● Saved entries:
########
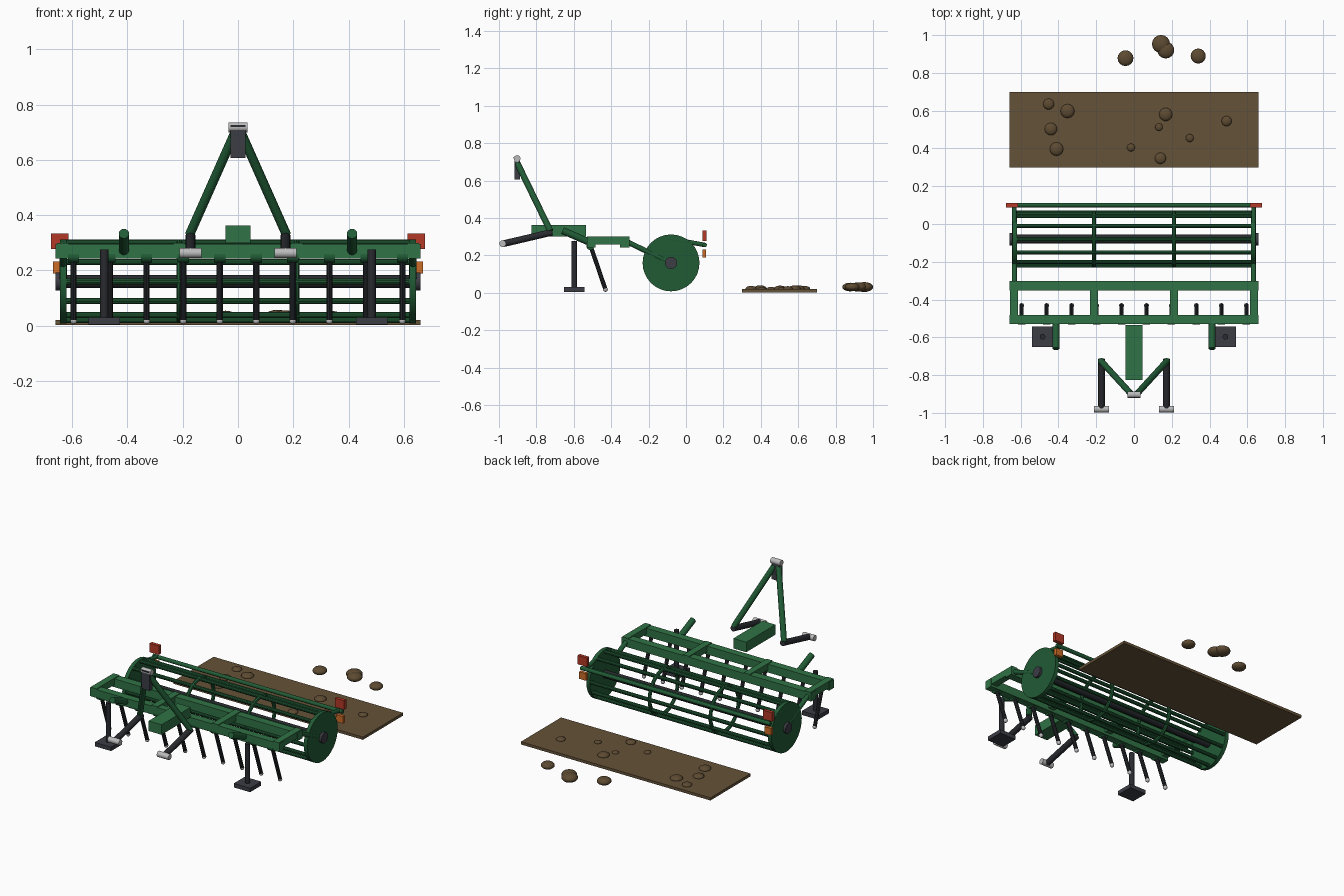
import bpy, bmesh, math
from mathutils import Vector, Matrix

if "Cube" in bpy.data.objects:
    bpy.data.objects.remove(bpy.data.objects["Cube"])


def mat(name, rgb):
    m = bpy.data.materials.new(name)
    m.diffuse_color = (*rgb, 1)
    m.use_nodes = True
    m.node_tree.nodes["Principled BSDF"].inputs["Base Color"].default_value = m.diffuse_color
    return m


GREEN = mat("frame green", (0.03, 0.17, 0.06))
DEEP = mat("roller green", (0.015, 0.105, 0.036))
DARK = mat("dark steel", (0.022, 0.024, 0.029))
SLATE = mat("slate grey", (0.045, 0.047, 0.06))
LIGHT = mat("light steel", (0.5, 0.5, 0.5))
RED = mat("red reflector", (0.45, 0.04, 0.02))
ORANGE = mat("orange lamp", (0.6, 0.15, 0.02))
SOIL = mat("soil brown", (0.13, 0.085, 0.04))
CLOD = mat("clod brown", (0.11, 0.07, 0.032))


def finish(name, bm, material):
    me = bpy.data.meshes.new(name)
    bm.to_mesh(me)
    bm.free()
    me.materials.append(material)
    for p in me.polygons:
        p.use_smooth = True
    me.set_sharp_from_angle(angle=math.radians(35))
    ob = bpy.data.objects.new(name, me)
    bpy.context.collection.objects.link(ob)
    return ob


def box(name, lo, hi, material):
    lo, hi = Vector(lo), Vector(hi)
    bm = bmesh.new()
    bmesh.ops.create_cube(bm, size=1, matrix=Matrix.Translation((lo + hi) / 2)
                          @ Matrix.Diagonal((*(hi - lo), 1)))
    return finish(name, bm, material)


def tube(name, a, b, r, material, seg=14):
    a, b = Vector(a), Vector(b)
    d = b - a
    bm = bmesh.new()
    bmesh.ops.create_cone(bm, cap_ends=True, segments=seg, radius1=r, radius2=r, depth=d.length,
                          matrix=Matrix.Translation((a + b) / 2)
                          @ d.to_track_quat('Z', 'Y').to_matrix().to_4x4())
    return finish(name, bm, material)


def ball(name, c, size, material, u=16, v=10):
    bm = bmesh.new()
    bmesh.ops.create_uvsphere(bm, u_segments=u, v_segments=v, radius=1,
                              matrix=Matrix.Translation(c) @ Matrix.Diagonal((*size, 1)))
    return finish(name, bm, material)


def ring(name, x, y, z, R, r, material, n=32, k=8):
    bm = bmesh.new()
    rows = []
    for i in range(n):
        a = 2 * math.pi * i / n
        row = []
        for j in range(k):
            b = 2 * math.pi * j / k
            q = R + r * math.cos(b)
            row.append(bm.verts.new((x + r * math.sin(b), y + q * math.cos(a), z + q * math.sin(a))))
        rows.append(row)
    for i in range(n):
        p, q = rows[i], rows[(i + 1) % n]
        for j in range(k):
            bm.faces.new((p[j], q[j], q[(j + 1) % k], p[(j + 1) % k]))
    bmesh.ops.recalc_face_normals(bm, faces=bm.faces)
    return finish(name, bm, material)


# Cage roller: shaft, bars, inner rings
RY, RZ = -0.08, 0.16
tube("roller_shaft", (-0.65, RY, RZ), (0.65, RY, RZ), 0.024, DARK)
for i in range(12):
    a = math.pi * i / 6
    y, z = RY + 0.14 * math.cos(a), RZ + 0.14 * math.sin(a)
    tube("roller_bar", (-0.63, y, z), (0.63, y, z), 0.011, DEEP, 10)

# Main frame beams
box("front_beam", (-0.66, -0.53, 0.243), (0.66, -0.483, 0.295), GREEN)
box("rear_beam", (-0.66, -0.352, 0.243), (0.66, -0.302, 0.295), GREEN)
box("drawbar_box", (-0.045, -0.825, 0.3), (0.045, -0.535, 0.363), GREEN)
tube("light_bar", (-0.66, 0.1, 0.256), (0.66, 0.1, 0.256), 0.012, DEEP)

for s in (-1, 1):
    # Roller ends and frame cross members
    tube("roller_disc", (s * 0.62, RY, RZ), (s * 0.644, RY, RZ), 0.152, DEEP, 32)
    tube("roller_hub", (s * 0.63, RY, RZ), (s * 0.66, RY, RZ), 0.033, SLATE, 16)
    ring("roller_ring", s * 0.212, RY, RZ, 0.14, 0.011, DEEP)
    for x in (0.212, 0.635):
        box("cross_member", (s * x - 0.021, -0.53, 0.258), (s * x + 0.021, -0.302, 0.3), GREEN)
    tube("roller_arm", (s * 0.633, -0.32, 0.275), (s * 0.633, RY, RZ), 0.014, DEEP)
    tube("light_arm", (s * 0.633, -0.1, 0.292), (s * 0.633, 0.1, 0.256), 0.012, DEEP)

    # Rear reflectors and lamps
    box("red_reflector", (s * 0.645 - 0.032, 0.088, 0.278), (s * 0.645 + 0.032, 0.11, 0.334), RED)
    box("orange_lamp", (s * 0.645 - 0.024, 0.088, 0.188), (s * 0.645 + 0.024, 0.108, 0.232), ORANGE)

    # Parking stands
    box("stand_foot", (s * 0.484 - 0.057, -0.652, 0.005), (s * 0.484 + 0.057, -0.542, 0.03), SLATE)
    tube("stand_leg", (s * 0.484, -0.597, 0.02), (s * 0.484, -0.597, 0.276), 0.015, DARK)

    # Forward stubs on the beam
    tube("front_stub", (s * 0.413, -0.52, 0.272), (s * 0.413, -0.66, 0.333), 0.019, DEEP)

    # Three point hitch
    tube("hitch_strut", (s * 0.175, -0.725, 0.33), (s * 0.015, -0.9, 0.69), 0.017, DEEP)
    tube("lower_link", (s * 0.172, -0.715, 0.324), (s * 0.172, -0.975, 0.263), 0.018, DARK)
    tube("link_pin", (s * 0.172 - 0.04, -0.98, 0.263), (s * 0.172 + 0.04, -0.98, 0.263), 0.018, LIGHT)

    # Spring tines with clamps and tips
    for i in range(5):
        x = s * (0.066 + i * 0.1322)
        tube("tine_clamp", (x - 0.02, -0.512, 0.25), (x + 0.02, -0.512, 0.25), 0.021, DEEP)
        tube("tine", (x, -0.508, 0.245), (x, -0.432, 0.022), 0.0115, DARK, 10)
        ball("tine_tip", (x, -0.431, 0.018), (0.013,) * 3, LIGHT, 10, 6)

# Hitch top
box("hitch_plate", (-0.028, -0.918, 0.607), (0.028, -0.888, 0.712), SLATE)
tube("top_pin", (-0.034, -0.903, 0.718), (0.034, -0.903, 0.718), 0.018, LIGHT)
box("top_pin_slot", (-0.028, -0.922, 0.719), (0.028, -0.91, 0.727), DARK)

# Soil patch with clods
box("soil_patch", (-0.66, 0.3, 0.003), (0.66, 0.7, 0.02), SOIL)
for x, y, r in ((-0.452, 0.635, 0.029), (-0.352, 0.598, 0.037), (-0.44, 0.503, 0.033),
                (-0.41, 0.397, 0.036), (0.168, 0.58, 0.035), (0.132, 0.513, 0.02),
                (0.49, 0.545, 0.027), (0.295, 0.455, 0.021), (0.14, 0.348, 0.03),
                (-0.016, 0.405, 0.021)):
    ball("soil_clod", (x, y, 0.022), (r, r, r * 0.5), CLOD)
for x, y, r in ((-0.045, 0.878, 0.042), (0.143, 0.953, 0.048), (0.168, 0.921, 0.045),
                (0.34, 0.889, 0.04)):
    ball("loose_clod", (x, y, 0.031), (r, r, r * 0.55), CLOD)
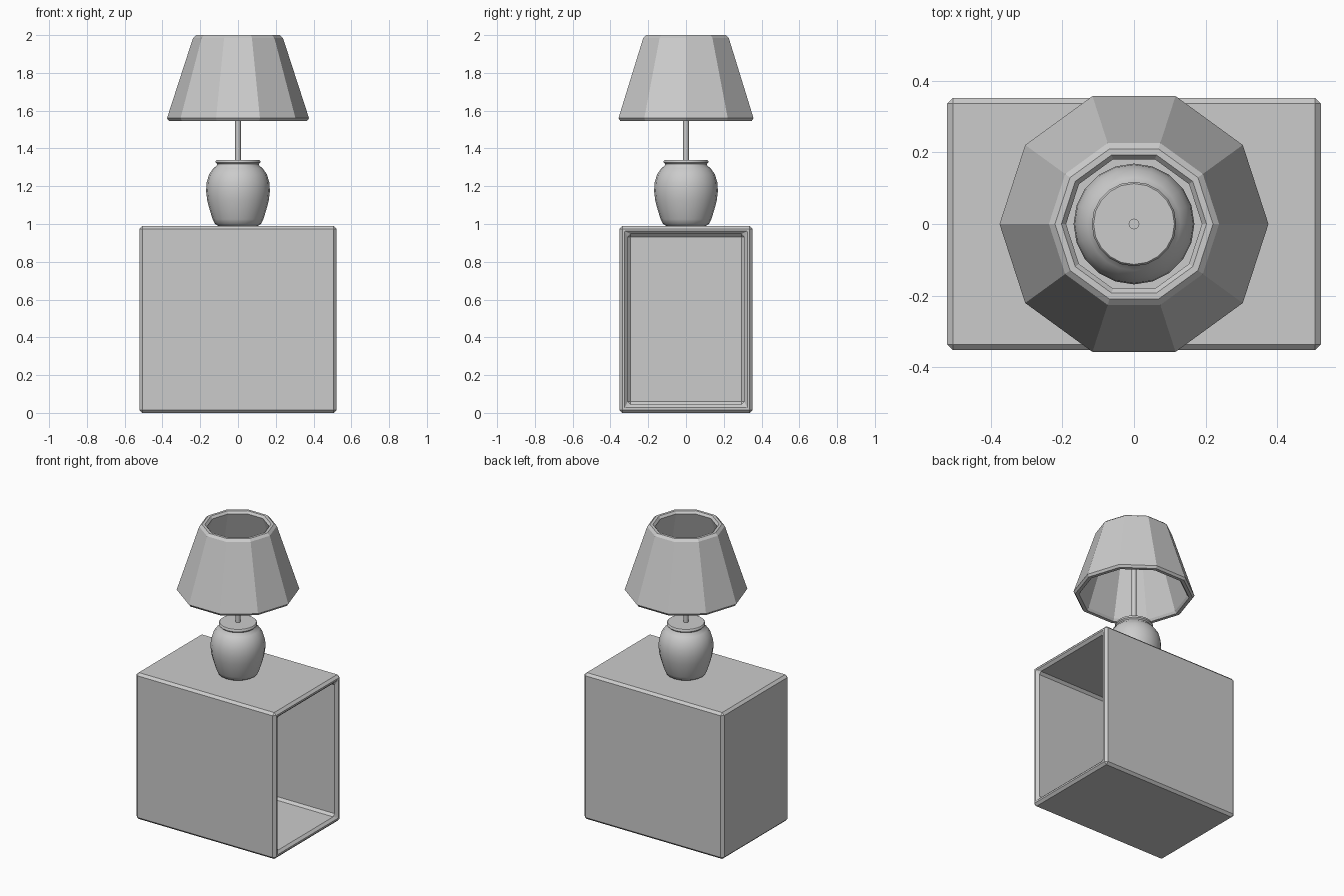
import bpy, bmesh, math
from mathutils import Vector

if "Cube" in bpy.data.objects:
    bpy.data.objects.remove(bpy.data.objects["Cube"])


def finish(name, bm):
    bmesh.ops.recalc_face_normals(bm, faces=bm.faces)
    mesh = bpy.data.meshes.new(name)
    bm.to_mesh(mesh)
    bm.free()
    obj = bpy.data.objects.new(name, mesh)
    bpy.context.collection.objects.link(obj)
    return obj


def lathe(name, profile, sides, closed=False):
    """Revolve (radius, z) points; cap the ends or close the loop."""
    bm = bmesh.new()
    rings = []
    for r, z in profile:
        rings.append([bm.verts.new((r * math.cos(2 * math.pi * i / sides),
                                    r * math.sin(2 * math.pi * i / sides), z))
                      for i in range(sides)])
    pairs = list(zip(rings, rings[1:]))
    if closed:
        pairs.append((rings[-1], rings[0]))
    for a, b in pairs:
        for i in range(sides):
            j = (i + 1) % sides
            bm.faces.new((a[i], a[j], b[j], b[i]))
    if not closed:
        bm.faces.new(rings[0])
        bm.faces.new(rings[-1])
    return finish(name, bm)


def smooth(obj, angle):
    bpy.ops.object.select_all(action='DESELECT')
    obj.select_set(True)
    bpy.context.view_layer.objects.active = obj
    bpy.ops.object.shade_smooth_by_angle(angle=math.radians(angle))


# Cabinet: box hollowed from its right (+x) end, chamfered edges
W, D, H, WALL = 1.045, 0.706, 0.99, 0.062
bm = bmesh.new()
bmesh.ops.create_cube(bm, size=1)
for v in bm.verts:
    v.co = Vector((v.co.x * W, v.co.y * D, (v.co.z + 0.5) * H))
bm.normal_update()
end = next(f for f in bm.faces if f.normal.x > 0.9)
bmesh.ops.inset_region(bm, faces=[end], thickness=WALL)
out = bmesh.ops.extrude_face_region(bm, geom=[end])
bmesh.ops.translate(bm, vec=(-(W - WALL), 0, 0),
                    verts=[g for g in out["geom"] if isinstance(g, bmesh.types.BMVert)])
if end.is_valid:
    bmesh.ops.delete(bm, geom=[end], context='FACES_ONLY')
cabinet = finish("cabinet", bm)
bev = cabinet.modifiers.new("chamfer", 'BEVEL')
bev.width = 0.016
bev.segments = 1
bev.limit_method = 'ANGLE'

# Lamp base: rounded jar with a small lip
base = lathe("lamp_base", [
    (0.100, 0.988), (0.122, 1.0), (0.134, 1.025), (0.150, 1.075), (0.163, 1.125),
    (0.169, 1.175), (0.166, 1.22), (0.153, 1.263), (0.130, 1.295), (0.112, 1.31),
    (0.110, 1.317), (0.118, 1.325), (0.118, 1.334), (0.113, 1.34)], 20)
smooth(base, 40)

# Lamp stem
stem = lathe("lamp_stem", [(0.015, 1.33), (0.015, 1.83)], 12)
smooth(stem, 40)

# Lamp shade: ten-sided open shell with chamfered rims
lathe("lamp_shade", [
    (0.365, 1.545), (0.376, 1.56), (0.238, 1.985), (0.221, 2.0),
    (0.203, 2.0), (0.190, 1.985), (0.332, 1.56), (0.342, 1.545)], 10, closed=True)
########
● TASK GOAL: All that belongs in the answer is the run of lines above from the line containing "0.152, DEEP, 32)" through the line containing "-0.542, 0.03), SLATE)", exactly as written.

● EXPECTED OUTPUT:
    tube("roller_disc", (s * 0.62, RY, RZ), (s * 0.644, RY, RZ), 0.152, DEEP, 32)
    tube("roller_hub", (s * 0.63, RY, RZ), (s * 0.66, RY, RZ), 0.033, SLATE, 16)
    ring("roller_ring", s * 0.212, RY, RZ, 0.14, 0.011, DEEP)
    for x in (0.212, 0.635):
        box("cross_member", (s * x - 0.021, -0.53, 0.258), (s * x + 0.021, -0.302, 0.3), GREEN)
    tube("roller_arm", (s * 0.633, -0.32, 0.275), (s * 0.633, RY, RZ), 0.014, DEEP)
    tube("light_arm", (s * 0.633, -0.1, 0.292), (s * 0.633, 0.1, 0.256), 0.012, DEEP)

    # Rear reflectors and lamps
    box("red_reflector", (s * 0.645 - 0.032, 0.088, 0.278), (s * 0.645 + 0.032, 0.11, 0.334), RED)
    box("orange_lamp", (s * 0.645 - 0.024, 0.088, 0.188), (s * 0.645 + 0.024, 0.108, 0.232), ORANGE)

    # Parking stands
    box("stand_foot", (s * 0.484 - 0.057, -0.652, 0.005), (s * 0.484 + 0.057, -0.542, 0.03), SLATE)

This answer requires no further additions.